In the data below, the answer is the run of lines from the line containing "s.bezierCurveTo(0.55 + o, a, 0.57" through the line containing "and a table", both included; print it exactly and nothing else.

——————

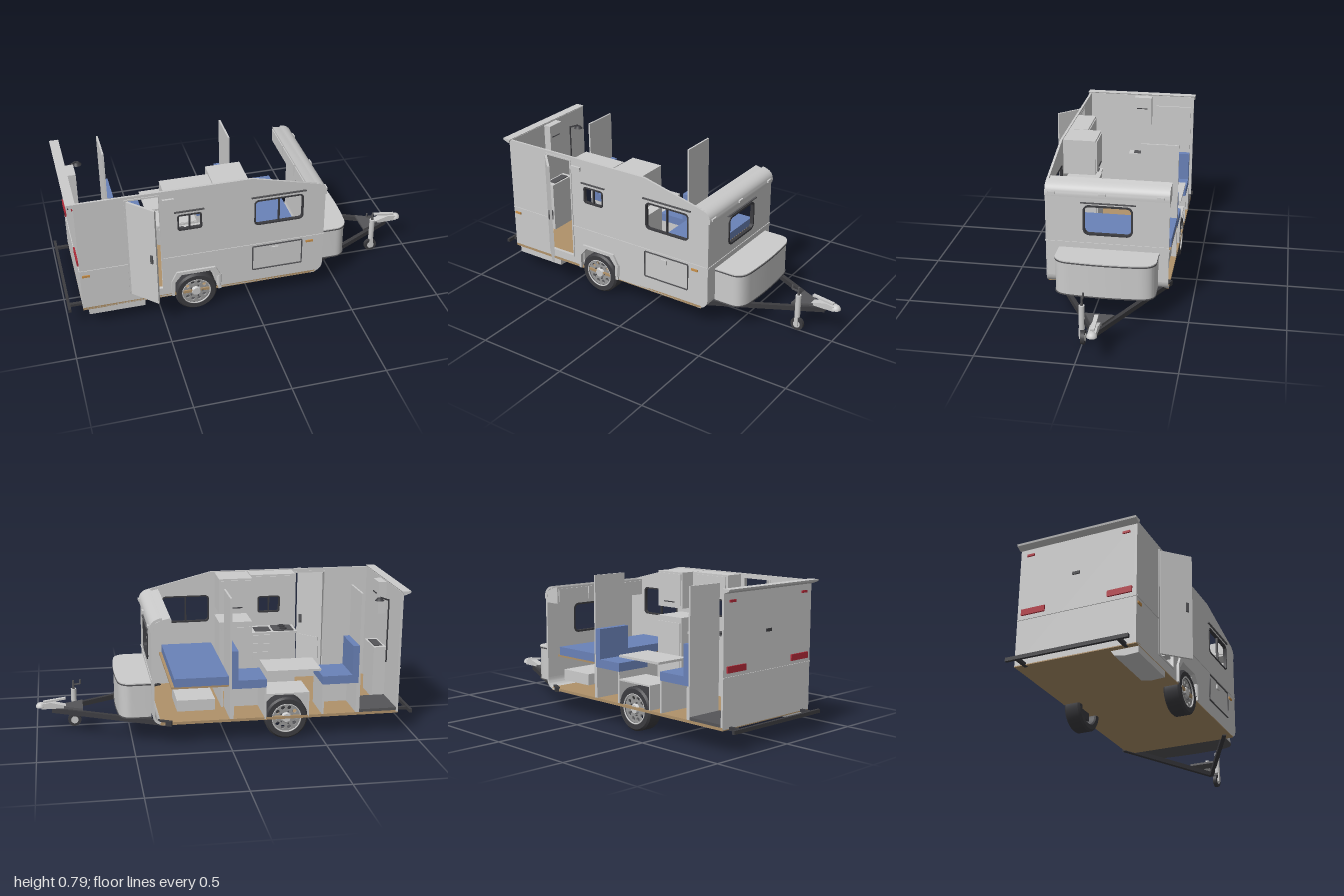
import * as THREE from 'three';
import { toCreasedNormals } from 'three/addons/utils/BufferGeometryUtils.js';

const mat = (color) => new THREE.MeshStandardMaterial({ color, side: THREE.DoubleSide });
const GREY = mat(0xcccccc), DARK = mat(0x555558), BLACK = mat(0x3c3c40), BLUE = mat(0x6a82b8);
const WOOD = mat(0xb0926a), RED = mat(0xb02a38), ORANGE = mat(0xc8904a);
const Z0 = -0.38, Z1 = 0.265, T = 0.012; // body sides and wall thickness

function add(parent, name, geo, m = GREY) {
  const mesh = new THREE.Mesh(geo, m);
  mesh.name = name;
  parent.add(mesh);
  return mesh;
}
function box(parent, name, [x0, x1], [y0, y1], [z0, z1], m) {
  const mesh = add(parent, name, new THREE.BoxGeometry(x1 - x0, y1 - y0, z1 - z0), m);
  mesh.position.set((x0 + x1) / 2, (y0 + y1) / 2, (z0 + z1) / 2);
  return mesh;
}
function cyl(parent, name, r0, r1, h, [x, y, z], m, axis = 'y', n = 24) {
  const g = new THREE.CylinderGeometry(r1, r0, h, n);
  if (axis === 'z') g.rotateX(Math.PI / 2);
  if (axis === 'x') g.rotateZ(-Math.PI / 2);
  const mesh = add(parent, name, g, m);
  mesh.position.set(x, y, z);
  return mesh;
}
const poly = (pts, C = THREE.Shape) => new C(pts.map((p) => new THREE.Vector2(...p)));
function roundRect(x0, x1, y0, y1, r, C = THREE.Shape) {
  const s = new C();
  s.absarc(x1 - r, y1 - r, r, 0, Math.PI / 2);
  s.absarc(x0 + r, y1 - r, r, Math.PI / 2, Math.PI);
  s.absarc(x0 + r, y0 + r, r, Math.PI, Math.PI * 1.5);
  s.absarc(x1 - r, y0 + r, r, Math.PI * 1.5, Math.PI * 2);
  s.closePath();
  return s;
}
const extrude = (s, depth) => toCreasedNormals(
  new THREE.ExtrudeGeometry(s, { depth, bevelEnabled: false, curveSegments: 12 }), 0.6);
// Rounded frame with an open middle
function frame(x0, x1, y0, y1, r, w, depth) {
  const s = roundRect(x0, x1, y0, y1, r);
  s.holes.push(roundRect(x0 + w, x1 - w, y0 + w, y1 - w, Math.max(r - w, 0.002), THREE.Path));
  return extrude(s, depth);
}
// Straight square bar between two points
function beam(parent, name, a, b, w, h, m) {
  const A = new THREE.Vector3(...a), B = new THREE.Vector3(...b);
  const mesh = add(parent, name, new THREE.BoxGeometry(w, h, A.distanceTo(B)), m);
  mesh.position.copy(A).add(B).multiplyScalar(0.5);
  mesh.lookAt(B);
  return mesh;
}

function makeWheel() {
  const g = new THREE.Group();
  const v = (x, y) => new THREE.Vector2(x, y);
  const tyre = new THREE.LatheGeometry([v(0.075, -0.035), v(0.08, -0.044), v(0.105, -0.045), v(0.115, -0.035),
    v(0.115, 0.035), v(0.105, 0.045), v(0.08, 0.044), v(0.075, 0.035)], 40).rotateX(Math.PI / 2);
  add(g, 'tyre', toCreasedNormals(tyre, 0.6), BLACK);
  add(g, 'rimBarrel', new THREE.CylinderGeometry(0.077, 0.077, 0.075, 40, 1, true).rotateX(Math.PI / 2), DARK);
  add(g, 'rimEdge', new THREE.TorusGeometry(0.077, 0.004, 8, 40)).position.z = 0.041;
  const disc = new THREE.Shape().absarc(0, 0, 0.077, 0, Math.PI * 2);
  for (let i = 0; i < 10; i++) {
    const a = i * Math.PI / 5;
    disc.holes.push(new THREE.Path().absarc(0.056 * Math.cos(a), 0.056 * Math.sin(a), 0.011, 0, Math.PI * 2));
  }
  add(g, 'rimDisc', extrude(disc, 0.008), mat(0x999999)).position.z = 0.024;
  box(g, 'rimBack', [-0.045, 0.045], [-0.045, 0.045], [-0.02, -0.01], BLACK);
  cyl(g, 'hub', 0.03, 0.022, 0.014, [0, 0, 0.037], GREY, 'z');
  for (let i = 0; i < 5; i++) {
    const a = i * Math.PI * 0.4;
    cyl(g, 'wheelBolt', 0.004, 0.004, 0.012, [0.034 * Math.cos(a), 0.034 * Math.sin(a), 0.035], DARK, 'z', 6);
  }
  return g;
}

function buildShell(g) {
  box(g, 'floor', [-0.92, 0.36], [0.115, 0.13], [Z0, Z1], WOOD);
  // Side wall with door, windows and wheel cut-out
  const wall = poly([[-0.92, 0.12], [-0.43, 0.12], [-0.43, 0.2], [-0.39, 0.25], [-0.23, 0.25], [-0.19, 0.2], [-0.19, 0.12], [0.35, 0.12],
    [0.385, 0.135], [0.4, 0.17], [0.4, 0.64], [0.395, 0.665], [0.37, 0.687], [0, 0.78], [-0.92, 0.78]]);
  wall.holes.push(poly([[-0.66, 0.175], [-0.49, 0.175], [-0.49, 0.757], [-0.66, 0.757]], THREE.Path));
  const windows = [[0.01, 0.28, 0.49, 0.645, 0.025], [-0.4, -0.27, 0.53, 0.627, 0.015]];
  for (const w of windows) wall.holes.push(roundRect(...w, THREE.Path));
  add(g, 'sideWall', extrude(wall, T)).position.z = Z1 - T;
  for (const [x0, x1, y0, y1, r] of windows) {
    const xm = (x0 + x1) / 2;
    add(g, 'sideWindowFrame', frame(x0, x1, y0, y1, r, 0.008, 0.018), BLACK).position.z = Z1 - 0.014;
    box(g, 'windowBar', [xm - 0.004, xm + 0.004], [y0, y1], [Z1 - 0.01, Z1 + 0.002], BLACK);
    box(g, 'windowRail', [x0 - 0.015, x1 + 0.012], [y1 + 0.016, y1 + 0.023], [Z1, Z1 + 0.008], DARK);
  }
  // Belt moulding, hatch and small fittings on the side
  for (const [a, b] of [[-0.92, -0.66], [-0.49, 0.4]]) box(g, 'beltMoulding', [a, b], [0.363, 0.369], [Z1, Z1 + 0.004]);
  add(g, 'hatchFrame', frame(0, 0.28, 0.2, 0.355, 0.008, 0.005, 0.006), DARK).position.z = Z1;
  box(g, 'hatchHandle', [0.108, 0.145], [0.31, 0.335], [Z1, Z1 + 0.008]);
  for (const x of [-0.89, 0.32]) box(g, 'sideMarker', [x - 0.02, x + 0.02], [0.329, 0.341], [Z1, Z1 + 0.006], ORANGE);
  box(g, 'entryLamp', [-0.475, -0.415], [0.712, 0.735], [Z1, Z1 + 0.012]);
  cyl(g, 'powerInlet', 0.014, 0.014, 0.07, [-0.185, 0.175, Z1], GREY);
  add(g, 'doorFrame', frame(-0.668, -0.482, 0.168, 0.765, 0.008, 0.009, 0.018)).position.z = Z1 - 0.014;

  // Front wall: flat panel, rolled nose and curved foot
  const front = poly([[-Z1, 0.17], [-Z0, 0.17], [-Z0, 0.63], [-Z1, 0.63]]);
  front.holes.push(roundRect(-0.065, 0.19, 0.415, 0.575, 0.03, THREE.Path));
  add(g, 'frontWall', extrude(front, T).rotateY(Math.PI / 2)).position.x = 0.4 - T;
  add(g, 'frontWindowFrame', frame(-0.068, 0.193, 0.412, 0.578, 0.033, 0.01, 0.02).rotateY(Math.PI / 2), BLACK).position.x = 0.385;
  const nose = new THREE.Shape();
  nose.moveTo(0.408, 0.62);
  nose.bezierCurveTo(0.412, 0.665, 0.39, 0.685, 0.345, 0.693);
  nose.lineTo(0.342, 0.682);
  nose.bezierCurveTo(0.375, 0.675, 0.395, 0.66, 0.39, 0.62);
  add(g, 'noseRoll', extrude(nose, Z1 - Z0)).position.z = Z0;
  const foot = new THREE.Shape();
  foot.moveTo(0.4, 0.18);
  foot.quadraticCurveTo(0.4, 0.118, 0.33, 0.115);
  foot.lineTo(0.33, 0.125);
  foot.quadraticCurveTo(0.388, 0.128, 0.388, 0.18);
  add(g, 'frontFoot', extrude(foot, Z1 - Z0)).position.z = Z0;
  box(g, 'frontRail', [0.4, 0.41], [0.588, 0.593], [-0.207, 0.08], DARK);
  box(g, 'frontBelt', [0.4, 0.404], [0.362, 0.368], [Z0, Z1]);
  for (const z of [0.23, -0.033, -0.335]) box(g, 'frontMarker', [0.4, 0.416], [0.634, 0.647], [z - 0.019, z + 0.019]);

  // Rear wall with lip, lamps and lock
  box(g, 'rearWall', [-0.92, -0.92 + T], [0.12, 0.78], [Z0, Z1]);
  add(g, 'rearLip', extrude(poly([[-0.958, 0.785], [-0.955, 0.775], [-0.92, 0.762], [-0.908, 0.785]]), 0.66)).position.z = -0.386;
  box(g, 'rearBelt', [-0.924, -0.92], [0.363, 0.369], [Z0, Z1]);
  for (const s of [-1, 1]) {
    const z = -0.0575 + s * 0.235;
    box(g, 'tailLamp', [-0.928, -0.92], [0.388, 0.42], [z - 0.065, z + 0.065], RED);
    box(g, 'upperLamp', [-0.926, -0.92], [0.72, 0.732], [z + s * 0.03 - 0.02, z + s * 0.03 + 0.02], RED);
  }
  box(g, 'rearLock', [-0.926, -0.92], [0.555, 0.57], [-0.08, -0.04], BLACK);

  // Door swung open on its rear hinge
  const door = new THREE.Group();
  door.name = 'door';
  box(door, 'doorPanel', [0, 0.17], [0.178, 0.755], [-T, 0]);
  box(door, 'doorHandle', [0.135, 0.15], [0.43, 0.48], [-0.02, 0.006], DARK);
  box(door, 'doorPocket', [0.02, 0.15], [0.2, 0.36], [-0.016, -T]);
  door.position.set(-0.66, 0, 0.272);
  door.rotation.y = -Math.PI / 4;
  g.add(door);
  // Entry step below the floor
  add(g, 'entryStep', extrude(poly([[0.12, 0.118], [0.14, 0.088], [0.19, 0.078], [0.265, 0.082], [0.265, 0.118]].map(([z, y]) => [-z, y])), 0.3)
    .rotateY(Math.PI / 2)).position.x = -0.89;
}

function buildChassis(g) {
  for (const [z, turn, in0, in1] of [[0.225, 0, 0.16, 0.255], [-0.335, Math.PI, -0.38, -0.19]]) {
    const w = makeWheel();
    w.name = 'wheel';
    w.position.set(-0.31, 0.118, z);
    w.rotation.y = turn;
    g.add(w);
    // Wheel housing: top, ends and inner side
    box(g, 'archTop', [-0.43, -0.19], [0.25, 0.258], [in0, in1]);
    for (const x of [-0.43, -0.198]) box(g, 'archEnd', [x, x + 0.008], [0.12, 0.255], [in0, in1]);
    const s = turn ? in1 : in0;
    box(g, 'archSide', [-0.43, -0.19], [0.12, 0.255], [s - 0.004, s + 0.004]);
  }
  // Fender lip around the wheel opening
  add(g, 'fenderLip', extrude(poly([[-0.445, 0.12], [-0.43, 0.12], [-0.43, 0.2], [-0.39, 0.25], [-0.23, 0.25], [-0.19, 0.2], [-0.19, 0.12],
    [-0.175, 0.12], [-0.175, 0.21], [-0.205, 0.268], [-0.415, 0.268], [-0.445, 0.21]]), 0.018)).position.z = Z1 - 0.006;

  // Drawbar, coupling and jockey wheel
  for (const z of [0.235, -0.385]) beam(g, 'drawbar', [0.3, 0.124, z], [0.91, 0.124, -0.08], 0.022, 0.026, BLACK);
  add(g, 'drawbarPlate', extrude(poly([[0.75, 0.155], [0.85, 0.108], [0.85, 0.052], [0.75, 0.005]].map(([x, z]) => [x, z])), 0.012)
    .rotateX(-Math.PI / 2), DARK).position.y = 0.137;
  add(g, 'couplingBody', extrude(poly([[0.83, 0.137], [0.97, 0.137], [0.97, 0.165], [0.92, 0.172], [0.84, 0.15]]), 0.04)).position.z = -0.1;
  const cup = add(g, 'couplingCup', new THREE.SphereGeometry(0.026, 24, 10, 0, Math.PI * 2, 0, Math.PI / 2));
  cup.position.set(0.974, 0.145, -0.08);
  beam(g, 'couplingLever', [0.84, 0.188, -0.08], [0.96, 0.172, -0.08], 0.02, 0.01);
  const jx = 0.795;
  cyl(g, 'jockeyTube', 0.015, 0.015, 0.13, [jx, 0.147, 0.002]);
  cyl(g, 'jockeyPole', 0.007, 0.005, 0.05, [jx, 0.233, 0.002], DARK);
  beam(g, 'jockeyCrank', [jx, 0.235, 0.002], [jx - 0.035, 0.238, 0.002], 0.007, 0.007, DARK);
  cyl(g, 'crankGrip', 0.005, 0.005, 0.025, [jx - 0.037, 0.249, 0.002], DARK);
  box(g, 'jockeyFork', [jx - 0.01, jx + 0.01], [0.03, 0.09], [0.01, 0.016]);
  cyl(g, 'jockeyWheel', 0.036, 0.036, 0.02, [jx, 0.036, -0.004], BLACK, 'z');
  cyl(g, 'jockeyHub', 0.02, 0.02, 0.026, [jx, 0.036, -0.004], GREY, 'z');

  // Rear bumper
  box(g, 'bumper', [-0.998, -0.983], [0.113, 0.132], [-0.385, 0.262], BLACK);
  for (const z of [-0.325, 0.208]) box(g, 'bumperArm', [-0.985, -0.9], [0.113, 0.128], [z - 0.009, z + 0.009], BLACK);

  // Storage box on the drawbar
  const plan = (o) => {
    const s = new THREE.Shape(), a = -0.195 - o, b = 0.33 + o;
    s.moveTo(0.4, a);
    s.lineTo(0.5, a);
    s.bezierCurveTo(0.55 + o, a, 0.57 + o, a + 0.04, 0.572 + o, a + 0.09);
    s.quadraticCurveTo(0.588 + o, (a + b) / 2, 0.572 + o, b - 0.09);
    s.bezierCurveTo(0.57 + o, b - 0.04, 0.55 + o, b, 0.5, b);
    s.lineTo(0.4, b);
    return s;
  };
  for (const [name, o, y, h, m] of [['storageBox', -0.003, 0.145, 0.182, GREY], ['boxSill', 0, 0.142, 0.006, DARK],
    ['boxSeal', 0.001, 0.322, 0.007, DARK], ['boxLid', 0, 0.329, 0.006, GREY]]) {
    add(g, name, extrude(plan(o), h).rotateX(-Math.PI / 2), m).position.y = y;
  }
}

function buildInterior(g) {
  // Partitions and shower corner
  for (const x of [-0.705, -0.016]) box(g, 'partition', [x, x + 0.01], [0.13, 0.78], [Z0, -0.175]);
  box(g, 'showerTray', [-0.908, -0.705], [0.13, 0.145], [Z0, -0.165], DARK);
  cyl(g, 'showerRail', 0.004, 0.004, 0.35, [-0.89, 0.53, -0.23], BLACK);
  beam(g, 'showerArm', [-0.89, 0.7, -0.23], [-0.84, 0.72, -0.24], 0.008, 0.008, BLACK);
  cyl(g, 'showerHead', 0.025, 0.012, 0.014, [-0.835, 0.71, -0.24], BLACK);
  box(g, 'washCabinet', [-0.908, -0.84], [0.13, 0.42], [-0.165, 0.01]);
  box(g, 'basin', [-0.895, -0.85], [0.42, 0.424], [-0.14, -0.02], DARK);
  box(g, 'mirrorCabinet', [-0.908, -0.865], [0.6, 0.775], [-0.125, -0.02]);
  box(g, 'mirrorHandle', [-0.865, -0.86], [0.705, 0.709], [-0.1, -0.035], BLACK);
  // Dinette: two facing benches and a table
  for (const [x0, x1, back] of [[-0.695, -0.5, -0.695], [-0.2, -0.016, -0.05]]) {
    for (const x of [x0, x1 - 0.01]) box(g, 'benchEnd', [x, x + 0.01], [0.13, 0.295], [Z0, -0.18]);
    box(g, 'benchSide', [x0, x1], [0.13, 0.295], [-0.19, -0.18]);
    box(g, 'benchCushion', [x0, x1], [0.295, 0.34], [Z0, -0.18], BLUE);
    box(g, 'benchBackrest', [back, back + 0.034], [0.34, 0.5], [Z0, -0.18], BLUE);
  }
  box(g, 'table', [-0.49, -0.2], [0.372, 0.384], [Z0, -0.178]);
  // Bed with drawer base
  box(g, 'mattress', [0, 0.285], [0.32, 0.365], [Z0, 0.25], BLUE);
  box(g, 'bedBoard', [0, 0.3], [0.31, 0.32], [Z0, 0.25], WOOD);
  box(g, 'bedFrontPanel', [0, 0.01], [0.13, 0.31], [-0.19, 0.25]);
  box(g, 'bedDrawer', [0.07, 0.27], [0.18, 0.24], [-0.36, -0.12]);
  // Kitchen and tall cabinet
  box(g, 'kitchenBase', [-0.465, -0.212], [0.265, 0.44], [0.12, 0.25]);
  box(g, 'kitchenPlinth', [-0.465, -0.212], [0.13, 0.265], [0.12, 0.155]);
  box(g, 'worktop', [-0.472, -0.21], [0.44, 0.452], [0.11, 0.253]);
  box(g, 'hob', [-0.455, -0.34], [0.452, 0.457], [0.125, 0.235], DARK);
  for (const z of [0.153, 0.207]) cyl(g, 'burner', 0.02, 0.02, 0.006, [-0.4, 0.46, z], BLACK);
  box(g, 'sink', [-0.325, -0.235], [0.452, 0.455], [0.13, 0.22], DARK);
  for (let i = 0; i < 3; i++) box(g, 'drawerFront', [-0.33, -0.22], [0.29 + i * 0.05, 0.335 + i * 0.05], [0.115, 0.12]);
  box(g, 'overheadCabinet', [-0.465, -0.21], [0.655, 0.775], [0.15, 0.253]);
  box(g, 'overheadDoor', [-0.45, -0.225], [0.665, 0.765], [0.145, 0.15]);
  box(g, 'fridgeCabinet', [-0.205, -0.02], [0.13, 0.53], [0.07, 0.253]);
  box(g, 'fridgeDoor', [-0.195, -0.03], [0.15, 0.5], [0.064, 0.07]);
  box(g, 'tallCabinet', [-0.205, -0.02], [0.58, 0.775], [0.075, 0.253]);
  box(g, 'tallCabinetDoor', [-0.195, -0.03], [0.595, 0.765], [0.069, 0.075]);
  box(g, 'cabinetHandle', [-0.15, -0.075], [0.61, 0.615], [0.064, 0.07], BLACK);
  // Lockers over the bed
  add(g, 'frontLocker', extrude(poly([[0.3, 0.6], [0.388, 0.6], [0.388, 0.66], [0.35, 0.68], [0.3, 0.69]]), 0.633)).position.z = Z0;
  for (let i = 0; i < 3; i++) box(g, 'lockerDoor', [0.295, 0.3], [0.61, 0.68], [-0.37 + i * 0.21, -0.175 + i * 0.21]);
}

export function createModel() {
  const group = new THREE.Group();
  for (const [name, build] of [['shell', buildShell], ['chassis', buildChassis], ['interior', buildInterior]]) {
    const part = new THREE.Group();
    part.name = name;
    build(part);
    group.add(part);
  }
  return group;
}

——————

* **Response for this exercise**
    s.bezierCurveTo(0.55 + o, a, 0.57 + o, a + 0.04, 0.572 + o, a + 0.09);
    s.quadraticCurveTo(0.588 + o, (a + b) / 2, 0.572 + o, b - 0.09);
    s.bezierCurveTo(0.57 + o, b - 0.04, 0.55 + o, b, 0.5, b);
    s.lineTo(0.4, b);
    return s;
  };
  for (const [name, o, y, h, m] of [['storageBox', -0.003, 0.145, 0.182, GREY], ['boxSill', 0, 0.142, 0.006, DARK],
    ['boxSeal', 0.001, 0.322, 0.007, DARK], ['boxLid', 0, 0.329, 0.006, GREY]]) {
    add(g, name, extrude(plan(o), h).rotateX(-Math.PI / 2), m).position.y = y;
  }
}

function buildInterior(g) {
  // Partitions and shower corner
  for (const x of [-0.705, -0.016]) box(g, 'partition', [x, x + 0.01], [0.13, 0.78], [Z0, -0.175]);
  box(g, 'showerTray', [-0.908, -0.705], [0.13, 0.145], [Z0, -0.165], DARK);
  cyl(g, 'showerRail', 0.004, 0.004, 0.35, [-0.89, 0.53, -0.23], BLACK);
  beam(g, 'showerArm', [-0.89, 0.7, -0.23], [-0.84, 0.72, -0.24], 0.008, 0.008, BLACK);
  cyl(g, 'showerHead', 0.025, 0.012, 0.014, [-0.835, 0.71, -0.24], BLACK);
  box(g, 'washCabinet', [-0.908, -0.84], [0.13, 0.42], [-0.165, 0.01]);
  box(g, 'basin', [-0.895, -0.85], [0.42, 0.424], [-0.14, -0.02], DARK);
  box(g, 'mirrorCabinet', [-0.908, -0.865], [0.6, 0.775], [-0.125, -0.02]);
  box(g, 'mirrorHandle', [-0.865, -0.86], [0.705, 0.709], [-0.1, -0.035], BLACK);
  // Dinette: two facing benches and a table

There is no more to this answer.